The land where The Lodge at St. Edward State Park currently sits was first purchased by Bishop Edward John O’Dea in the late 1920s. He donated the 366-acre plot to the Roman Catholic Archdiocese of Seattle for the building of Saint Edward Seminary. The seminary was designed by notable Seattle architect John Graham Sr. and completed in 1931. His firm, John Graham & Company, is responsible for many notable buildings in Seattle and throughout the country, including the iconic Space Needle.
The seminary served as an important facility for 45 years. When it closed in 1976, Archbishop Raymond Hunthausen had a vision of preserving the grounds as a state park, having fallen in love with the area’s natural beauty as a student at Saint Edward Seminary. Rather than sell the property to the highest bidder, he worked with the state to make his dream possible.
In 1977, the property and the majority of the land were sold to the State of Washington to become Saint Edward State Park. The park’s enchanting trails, lake views, and gorgeous fir, cedar, and maple trees drew plenty of love from locals, and the building itself became a beloved symbol of the area. However, after not getting much use over the years, the building was in need of a sizable renovation.

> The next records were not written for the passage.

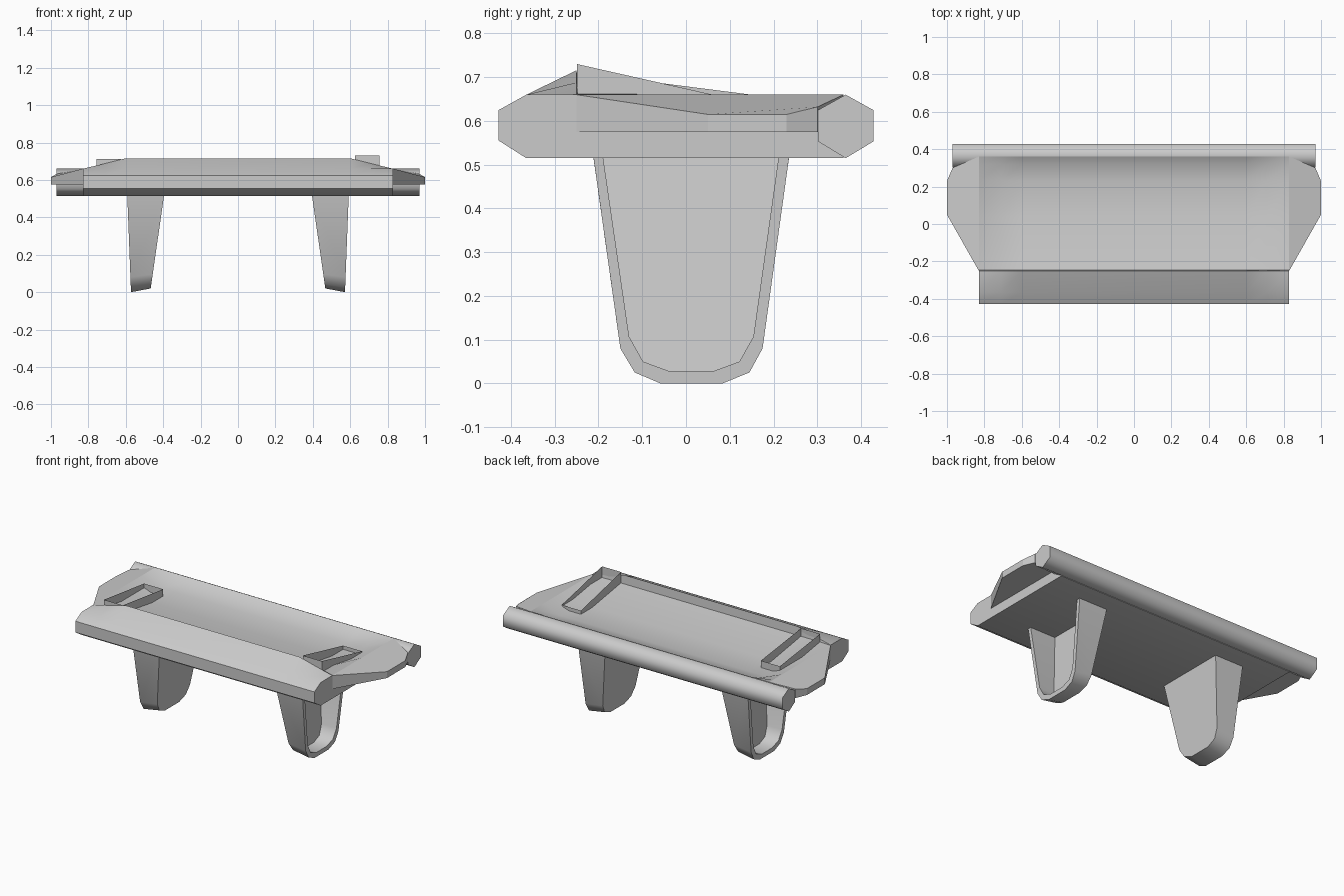
import bpy, bmesh, math

if "Cube" in bpy.data.objects:
    bpy.data.objects.remove(bpy.data.objects["Cube"])


def make(name, verts, faces, smooth=None):
    me = bpy.data.meshes.new(name)
    me.from_pydata(verts, [], faces)
    bm = bmesh.new()
    bm.from_mesh(me)
    bmesh.ops.recalc_face_normals(bm, faces=bm.faces)
    bm.to_mesh(me)
    bm.free()
    if smooth:
        me.shade_smooth()
        me.set_sharp_from_angle(angle=math.radians(smooth))
    ob = bpy.data.objects.new(name, me)
    bpy.context.collection.objects.link(ob)
    return ob


def loft(name, loops, smooth=None):
    """Join closed loops of equal length and cap both ends."""
    n = len(loops[0])
    verts = [v for lp in loops for v in lp]
    faces = [list(range(n)), [len(verts) - n + i for i in range(n)]]
    for k in range(len(loops) - 1):
        for i in range(n):
            j = (i + 1) % n
            faces.append([k * n + i, k * n + j, (k + 1) * n + j, (k + 1) * n + i])
    return make(name, verts, faces, smooth)


# Board: rounded front, raised front ridge, shallow dish, flat at the ends
mid = [(-.365, .515), (-.428, .555), (-.428, .625), (-.365, .66),
       (-.25, .716), (-.247, .662), (.04, .617), (.23, .617), (.32, .637),
       (.36, .66), (.36, .515)]
near = [(y, .688 if z > .7 else z) for y, z in mid]
end = [(y, .66 if z > .6 and y > -.3 else z) for y, z in mid]
loft("board", [[(x, y, z) for y, z in p] for x, p in
               ((-.83, end), (-.71, near), (-.6, mid),
                (.6, mid), (.71, near), (.83, end))], 40)

# Back bar: six-sided rod
hexa = [(.302, .625), (.302, .553), (.365, .515), (.428, .553), (.428, .625), (.365, .66)]
loft("back_bar", [[(x, y, z) for y, z in hexa] for x in (-.97, .97)], 65)

# Side wings and legs, mirrored left and right
wing = [(.83, -.25, .66), (1, .05, .615), (1, .23, .615), (.97, .30, .632), (.83, .36, .66)]
outer = [(-.212, .52), (-.15, .08), (-.117, .025), (-.058, 0),
         (.083, 0), (.145, .025), (.175, .08), (.236, .52)]
inner = [(-.19, .52), (-.13, .107), (-.098, .05), (-.038, .028),
         (.062, .028), (.122, .05), (.154, .107), (.212, .52)]


def x_out(z):
    return .572 + .02 * z / .52


def x_in(z):
    return .467 - .072 * z / .52


for side, s in (("left", -1), ("right", 1)):
    loft(side + "_wing", [[(s * x, y, z) for x, y, z in wing],
                          [(s * x, y, .575) for x, y, z in wing]])
    # Leg: tapered cup, closed on the inside face and open outward
    back = [(s * x_in(z), y, z * .96 + .02) for y, z in outer]
    rim = [(s * x_out(z), y, z) for y, z in outer]
    lip = [(s * x_out(z), y, z) for y, z in inner]
    floor = [(s * (x_in(z) + .02), y, z) for y, z in inner]
    loft(side + "_leg", [back, rim, lip, floor], 50)

# Open trays on the top: paper-thin sloping walls
for side, s, front_z, back_z in (("left", -1, .711, .66), ("right", 1, .73, .64)):
    ring = [(.625, -.249, front_z), (.757, -.249, front_z),
            (.757, .15, back_z), (.625, .15, back_z)]
    verts = [(s * x, y, z) for x, y, z in ring] + [(s * x, y, .61) for x, y, z in ring]
    make(side + "_tray_walls", verts,
         [[i, (i + 1) % 4, (i + 1) % 4 + 4, i + 4] for i in range(4)])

In 2017, Daniels Real Estate entered into a public-private partnership to preserve and transform the main building into The Lodge at St. Edward State Park. A meticulous restoration of the exterior façade, including the roof and all original windows was completed, and the interior design was transformed to evolve the space into a Pacific Northwest-inspired lodge, preserving the iconic landmark building for generations to come.

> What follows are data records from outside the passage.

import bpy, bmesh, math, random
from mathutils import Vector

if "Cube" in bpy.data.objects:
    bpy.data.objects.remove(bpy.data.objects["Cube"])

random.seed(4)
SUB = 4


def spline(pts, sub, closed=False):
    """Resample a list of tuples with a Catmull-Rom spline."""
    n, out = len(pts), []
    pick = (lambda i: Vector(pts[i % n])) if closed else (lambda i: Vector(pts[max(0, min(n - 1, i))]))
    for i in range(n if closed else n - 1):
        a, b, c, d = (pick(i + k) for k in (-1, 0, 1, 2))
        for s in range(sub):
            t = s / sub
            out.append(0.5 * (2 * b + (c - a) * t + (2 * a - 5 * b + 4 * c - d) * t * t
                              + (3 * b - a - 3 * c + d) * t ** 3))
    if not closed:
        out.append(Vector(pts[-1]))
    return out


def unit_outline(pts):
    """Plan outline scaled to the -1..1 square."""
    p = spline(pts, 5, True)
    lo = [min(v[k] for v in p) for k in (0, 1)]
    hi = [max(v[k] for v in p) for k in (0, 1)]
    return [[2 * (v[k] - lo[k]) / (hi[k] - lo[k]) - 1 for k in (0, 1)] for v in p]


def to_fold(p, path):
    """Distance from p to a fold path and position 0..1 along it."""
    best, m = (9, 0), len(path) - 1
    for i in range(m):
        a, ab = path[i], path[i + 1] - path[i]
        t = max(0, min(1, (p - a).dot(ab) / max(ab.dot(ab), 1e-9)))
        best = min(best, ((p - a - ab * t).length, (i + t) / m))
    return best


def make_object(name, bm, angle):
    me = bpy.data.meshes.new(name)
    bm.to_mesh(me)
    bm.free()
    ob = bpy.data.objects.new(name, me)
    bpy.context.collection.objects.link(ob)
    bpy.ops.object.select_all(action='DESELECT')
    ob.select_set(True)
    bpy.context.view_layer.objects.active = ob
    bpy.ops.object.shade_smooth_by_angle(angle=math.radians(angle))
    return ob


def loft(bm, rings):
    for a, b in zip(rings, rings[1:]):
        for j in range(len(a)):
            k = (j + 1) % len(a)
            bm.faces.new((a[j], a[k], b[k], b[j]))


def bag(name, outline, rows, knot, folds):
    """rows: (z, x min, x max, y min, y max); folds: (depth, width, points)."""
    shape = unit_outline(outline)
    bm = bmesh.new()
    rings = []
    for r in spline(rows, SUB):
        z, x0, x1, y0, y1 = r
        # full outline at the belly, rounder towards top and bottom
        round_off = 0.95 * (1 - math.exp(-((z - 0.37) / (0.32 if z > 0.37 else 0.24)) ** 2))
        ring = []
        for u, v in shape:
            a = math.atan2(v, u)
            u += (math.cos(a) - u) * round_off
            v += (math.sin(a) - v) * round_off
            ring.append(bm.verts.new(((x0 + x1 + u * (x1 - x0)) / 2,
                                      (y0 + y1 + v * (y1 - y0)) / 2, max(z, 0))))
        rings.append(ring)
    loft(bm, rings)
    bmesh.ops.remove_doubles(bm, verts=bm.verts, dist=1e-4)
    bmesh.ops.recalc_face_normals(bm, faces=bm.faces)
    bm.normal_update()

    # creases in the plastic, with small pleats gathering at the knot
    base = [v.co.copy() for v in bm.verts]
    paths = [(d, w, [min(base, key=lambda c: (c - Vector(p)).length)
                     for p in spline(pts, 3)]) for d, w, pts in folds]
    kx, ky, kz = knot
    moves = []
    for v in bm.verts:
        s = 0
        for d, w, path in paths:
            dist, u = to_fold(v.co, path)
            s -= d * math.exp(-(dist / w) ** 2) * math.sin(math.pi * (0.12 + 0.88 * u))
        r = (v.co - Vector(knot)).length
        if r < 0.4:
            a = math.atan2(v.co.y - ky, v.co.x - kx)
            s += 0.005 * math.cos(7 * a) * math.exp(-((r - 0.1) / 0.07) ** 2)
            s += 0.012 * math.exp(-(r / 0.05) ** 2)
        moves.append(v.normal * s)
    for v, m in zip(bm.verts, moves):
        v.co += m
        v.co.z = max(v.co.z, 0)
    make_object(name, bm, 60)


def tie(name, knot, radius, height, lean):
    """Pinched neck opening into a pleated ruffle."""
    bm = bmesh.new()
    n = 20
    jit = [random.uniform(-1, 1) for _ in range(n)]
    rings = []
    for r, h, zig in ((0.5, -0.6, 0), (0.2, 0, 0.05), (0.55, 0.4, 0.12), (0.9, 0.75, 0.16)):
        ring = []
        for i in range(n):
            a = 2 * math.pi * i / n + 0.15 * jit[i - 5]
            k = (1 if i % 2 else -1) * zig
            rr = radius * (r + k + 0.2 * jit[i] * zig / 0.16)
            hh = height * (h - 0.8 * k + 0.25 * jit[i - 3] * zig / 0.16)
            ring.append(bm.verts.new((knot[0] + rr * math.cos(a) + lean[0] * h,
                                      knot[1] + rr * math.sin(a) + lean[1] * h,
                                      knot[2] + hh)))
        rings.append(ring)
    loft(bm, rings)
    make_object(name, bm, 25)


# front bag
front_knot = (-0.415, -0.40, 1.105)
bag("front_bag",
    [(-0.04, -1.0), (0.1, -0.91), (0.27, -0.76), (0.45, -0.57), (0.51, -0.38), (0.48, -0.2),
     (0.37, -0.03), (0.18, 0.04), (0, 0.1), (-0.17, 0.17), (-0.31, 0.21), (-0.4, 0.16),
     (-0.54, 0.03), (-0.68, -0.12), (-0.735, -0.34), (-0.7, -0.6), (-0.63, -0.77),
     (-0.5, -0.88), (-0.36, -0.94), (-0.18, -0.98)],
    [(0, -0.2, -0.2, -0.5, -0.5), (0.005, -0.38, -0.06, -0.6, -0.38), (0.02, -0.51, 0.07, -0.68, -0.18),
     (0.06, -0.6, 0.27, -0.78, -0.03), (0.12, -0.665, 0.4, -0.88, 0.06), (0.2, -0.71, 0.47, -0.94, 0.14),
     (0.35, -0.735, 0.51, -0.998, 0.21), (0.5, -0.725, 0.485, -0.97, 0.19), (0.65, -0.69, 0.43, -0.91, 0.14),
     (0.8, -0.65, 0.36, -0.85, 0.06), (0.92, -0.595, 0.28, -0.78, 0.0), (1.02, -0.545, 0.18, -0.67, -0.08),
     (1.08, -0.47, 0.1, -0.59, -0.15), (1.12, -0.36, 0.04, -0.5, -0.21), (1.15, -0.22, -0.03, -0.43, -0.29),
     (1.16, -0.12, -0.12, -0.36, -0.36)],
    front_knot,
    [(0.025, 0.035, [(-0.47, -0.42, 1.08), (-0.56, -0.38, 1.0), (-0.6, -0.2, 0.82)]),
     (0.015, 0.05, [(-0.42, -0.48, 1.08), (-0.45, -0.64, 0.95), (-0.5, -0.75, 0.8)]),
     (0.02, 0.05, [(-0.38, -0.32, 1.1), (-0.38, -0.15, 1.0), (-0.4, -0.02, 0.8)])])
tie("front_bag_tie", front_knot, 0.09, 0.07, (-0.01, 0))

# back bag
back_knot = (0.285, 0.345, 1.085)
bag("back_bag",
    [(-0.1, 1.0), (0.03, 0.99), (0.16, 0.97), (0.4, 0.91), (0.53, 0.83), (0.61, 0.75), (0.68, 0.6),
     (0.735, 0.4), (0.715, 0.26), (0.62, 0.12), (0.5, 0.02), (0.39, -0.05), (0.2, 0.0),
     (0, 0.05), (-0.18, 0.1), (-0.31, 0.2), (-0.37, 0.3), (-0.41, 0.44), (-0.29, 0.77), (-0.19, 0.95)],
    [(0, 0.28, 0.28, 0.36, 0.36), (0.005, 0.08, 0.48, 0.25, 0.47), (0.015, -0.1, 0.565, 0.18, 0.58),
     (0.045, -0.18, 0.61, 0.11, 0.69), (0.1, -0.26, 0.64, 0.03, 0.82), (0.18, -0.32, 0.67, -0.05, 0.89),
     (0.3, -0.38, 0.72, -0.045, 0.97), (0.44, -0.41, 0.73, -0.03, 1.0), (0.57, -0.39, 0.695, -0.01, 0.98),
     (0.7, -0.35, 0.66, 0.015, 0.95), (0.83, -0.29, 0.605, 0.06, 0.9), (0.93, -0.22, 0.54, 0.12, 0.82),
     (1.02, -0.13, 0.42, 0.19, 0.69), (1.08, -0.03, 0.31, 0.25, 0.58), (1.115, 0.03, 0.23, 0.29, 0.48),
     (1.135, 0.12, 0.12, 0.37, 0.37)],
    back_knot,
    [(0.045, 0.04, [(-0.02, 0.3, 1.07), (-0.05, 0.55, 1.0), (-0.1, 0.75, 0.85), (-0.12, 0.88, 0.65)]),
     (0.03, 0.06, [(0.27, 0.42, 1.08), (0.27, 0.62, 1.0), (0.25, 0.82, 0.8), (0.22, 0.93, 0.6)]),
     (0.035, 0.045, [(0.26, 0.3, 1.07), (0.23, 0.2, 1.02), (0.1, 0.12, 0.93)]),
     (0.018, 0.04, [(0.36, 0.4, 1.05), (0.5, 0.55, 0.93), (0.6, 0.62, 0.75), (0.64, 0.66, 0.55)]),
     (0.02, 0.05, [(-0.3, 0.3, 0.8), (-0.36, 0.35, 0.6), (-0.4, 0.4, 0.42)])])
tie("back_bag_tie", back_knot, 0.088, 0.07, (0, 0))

Owners Kevin and Mary Daniels now preside over The Lodge as hosts, and their unique inspiration draws from some of the finest hotel experiences throughout their world travels. Led by their vision, The Lodge is so much more than a hotel, but rather a deep sense of place and belonging, locally inspired and rooted in the community.
The building is a blend of Romanesque Revival architecture and Art Deco interiors. This curious combination served as inspiration during the renovation process when new colors, design and décor were chosen. Our hope is that visitors and guests enjoy the building’s historic authenticity, evident in its design’s intricate details, as well as its refined and relaxed atmosphere, influenced by the surrounding greenery of the state park.
The historic preservation project was led by Daniels Real Estate, a firm renowned for preservation work with a focus on reflecting the past while inspiring the future. Their approach is thoughtful and unequaled in the Pacific Northwest, leading to three National Preservation Awards for previous projects. The preservation and renovation of the building is an example of adaptive reuse, wherein the new uses of spaces are similar to their former purposes. For instance:
- Former dormitory rooms were combined and enlarged, now forming 84 guestrooms.
- Former classrooms that look onto the park are now flexible meeting and event spaces.
- The dining hall has now transformed into Cedar + Elm restaurant.
- The former barbershop is now The Tonsorium Bar.
- The seminary’s social hall is now the Remington Ballroom.